My current tool of choice is Evernote and Freeplane. I also play a bit with GanttProject to better grasp concept of Gantt chars and it’s benefits.

One of the simplest ways for kick starting a project is opening a simple document dumping all the ideas and then putting them in the right order. Great way to do that is to use an outliner. The choice of applications for that purpose is massive however the more popular are:

Notepad (free)

Notepad++ (free and open source)

Microsoft Word (commercial)

Onenote (commercial)

Evernote (free/commercial)

 

If visual thinking is your domain there are countless mind mapping solution available online and for you desktop. If you want to start playing with the concept and use them for managing projects good choices are:

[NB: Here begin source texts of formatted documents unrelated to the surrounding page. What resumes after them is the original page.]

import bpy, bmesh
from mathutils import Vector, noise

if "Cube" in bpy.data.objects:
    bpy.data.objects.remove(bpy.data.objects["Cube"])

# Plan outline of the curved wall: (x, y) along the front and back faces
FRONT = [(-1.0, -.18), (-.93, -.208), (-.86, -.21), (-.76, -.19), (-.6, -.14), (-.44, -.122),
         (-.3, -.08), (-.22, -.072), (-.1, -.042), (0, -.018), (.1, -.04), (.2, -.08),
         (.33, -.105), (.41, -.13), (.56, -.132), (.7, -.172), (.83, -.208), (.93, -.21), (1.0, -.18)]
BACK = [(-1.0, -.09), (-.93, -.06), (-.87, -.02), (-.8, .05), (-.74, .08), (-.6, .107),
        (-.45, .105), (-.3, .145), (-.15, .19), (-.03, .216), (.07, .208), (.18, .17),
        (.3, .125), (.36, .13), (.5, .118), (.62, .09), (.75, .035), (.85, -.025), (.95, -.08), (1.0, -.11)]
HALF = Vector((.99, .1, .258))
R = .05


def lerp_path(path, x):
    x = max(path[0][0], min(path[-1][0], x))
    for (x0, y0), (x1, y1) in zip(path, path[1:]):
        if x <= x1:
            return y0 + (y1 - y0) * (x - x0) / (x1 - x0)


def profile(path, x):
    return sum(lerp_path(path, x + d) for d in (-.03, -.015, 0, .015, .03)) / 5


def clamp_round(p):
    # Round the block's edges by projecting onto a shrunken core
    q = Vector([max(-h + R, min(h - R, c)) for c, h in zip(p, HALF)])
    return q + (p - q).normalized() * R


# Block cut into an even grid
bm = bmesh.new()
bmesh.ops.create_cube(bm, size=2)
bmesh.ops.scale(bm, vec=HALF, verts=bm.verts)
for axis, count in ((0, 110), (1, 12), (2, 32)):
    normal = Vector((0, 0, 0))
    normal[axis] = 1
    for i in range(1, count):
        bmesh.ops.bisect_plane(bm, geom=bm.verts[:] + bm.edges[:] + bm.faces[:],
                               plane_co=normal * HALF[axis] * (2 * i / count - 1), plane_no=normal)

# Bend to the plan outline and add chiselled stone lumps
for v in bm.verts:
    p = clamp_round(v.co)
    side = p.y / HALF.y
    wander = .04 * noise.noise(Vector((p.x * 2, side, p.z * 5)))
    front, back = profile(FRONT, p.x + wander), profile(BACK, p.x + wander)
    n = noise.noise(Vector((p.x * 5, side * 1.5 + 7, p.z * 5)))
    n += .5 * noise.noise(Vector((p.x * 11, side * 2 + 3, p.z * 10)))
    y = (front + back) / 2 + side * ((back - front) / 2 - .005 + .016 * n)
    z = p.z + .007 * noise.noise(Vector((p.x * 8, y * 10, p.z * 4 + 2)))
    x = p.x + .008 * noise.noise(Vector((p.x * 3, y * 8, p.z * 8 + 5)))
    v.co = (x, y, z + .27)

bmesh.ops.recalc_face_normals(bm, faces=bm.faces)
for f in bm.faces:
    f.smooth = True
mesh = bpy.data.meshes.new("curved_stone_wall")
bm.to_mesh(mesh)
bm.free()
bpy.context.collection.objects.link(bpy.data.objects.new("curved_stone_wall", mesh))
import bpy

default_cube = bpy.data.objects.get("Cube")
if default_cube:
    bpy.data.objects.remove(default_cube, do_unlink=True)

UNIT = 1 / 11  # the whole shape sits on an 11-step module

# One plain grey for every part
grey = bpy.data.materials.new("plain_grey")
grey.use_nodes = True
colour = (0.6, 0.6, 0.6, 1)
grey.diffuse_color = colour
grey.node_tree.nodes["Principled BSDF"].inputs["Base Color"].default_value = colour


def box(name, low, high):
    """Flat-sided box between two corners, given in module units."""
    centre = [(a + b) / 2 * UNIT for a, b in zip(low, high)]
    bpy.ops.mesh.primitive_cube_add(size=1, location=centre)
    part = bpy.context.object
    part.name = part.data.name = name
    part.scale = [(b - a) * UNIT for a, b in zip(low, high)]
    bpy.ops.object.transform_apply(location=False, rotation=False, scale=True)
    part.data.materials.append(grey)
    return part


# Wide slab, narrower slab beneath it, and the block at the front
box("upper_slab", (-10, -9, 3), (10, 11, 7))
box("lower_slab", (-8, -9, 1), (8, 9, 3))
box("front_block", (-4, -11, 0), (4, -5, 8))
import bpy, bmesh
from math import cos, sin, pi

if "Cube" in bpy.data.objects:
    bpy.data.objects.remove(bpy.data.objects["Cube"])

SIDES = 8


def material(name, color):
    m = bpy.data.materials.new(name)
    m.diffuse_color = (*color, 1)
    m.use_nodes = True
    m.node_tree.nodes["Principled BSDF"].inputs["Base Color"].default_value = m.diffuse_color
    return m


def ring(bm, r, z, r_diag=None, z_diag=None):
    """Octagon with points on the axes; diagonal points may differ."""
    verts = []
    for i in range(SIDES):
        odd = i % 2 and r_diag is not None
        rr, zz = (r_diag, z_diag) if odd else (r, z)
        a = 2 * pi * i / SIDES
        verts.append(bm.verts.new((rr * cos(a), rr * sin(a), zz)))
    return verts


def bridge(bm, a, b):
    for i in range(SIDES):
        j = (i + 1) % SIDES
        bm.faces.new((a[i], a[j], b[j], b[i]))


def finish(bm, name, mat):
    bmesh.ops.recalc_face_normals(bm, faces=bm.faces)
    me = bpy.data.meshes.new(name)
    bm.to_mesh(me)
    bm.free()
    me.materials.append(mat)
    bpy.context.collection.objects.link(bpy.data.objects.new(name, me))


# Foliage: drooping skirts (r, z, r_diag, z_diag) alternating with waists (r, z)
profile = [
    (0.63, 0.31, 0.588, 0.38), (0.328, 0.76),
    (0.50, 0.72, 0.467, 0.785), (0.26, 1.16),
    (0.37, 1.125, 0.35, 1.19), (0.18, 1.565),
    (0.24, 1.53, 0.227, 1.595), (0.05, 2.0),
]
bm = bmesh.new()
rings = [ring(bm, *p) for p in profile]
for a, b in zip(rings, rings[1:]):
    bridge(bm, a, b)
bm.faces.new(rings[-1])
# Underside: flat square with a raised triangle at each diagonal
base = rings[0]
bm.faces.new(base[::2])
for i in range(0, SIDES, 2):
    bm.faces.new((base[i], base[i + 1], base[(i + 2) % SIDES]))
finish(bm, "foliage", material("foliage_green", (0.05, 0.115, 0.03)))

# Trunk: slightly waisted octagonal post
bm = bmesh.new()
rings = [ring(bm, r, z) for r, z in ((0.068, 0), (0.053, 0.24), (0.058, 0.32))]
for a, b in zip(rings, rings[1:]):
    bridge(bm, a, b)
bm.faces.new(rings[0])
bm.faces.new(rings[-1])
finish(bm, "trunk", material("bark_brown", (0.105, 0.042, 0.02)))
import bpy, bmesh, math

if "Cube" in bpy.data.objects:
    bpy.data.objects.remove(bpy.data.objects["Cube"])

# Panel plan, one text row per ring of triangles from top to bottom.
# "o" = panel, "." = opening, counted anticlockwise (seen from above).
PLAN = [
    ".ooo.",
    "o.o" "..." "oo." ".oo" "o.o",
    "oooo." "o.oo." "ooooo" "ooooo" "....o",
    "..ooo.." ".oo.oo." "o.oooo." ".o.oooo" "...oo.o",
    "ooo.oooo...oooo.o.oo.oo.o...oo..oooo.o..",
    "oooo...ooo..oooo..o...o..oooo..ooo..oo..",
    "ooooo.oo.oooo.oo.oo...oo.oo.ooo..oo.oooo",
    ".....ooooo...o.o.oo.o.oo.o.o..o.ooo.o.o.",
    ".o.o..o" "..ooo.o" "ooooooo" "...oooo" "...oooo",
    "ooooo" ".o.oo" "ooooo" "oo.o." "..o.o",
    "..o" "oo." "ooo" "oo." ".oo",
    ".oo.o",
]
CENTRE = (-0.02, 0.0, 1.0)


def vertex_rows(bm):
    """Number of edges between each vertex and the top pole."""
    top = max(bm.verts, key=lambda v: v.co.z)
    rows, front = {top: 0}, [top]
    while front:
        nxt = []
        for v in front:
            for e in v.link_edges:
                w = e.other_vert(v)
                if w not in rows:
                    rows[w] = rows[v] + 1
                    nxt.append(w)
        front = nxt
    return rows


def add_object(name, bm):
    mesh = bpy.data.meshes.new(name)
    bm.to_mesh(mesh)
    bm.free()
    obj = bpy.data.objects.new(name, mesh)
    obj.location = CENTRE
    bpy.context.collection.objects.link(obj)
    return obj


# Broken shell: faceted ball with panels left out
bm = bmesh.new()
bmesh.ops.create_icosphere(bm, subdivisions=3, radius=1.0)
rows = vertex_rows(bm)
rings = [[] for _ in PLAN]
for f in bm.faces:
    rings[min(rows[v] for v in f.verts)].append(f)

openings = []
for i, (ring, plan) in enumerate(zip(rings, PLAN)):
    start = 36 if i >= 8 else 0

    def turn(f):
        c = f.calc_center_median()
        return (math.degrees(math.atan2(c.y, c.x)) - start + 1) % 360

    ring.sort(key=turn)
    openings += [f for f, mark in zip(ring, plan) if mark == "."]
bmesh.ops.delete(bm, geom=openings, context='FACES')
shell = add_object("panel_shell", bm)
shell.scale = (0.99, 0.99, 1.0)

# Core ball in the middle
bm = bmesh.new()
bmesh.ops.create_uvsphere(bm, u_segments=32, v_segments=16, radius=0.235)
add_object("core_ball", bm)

Freemind/Freeplane (free and open-source)

XMind (free/commercial)

Mind Manager (commercial)

 

As I noted in my last week’s post Gantt charts are fantastic way to put all the tasks involved in completion of a project into a time line. This can be further analysed for dependencies, critical paths etc. If you want to dive in and test few applications

GanttProject (free and open source)

Microsoft Excel (commercial)

Google Docs (free/commercial)

Toms Planner (free/commercial)

 

For big projects where you need to track a multiple things like tasks, milestones, people, resources, budget etc., you may need to refer to some power horse applications:

Microsoft Project (commercial)

OpenProj (free, open-source)

 

Saving documentation and research material can be integral part of the project so you need a tool to handle that too:

Basecamp (commercial)

Onenote (commercial)

Evernote (free/commercial)

 

Do you use different tools for managing project? Please share your experiences in the comments section.